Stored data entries
########################################
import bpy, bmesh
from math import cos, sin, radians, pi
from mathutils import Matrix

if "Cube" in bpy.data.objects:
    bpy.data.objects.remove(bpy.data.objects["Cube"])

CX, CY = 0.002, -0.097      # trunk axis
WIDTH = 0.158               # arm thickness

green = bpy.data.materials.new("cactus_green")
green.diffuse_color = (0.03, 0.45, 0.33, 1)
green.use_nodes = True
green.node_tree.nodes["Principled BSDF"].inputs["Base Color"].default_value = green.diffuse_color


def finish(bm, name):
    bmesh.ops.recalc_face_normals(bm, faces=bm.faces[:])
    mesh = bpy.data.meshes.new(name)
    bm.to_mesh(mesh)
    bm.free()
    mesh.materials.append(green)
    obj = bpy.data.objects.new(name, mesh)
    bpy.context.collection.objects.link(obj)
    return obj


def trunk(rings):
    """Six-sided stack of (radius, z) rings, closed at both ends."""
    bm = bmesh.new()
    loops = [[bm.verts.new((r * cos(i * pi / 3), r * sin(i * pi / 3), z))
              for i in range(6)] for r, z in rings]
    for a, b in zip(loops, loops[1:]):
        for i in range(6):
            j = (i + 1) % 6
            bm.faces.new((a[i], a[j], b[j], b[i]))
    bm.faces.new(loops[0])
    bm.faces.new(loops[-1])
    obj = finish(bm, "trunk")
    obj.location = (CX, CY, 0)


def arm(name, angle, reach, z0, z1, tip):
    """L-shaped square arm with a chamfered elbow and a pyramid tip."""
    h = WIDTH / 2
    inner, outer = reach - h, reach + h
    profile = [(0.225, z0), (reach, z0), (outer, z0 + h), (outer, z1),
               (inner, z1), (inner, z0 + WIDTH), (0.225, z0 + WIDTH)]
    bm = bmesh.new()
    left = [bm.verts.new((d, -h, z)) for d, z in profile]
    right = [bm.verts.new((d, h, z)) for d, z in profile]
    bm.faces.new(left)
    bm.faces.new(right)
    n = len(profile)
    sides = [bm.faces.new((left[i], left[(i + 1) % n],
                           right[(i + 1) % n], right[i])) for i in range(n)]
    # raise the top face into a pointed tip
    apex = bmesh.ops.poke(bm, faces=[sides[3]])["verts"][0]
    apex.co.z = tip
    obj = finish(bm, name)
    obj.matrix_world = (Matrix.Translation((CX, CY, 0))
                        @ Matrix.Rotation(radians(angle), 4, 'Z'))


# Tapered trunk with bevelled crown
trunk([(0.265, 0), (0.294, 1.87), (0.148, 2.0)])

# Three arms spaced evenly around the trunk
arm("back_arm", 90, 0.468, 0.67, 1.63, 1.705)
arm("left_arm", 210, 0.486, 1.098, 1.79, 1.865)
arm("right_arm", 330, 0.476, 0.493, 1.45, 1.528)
########################################
## Goal of the exercise
Retype only the lines above between the line with "WIDTH = 0.158" and the line with "bpy.context.collection.objects.link(obj)", counting those two lines as well, and keep every character as it is.

## Response for this exercise
WIDTH = 0.158               # arm thickness

green = bpy.data.materials.new("cactus_green")
green.diffuse_color = (0.03, 0.45, 0.33, 1)
green.use_nodes = True
green.node_tree.nodes["Principled BSDF"].inputs["Base Color"].default_value = green.diffuse_color


def finish(bm, name):
    bmesh.ops.recalc_face_normals(bm, faces=bm.faces[:])
    mesh = bpy.data.meshes.new(name)
    bm.to_mesh(mesh)
    bm.free()
    mesh.materials.append(green)
    obj = bpy.data.objects.new(name, mesh)
    bpy.context.collection.objects.link(obj)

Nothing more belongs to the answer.